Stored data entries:
+++++

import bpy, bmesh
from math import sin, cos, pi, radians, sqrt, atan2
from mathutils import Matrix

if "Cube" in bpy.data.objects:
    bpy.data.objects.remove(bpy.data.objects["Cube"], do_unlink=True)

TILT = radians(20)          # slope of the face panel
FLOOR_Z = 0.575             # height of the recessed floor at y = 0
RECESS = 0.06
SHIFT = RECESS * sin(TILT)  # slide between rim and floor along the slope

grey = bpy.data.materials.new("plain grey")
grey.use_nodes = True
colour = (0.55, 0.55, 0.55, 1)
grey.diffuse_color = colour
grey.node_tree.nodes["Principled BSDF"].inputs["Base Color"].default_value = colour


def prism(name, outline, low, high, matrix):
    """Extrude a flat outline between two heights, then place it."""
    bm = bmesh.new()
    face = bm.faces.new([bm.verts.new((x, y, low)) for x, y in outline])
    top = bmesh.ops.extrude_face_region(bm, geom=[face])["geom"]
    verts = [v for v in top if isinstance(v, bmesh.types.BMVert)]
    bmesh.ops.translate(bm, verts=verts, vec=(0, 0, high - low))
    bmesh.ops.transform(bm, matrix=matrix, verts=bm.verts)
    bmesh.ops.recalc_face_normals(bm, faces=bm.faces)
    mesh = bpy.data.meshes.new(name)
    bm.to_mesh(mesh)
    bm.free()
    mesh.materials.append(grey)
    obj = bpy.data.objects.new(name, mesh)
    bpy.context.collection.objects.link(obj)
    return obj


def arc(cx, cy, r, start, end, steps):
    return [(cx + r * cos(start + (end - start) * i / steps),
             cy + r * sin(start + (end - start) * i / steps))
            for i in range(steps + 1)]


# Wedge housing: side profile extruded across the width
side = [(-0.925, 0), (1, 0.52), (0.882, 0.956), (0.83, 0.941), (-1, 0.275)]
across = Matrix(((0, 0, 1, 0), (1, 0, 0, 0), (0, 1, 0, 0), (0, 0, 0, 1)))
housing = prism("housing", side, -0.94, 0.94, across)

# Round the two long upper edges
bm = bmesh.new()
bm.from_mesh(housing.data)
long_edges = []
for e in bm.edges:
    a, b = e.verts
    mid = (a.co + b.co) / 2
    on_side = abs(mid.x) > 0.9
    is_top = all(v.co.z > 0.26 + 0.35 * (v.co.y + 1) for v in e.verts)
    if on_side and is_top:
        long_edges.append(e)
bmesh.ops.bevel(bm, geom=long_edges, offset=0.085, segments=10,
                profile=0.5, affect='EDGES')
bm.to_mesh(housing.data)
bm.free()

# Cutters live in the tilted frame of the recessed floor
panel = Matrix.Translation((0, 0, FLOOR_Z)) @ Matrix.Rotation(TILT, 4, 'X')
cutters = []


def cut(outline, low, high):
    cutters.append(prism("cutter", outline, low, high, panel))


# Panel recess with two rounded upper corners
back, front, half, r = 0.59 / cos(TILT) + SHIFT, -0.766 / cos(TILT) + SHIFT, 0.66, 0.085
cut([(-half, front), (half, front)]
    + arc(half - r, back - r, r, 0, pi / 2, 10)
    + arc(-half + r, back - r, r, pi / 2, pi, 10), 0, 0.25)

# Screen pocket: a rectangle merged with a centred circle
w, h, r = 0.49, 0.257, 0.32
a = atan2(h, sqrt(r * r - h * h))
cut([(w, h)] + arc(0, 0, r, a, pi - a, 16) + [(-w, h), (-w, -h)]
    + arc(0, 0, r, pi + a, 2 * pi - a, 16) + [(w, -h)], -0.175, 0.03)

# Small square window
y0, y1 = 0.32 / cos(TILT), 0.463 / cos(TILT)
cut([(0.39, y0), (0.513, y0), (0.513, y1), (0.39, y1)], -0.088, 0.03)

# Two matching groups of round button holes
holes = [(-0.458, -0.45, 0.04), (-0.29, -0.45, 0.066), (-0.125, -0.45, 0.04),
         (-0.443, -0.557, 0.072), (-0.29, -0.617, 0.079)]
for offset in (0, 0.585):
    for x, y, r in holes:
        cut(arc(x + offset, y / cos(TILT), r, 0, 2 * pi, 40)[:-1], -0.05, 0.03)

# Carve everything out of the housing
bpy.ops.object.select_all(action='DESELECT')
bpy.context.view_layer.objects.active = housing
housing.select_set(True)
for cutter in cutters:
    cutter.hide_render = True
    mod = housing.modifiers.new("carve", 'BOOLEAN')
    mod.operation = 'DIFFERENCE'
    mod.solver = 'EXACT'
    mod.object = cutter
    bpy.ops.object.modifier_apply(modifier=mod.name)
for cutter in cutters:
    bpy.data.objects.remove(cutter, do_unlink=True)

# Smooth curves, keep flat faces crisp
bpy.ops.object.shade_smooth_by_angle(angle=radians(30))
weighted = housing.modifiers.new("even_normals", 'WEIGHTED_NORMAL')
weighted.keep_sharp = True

+++++

▸ **Aim of the exercise**:
Every line of the entries above that contains the word "offset" must be tallied, and the number alone reported.

▸ **Problem solution**:
3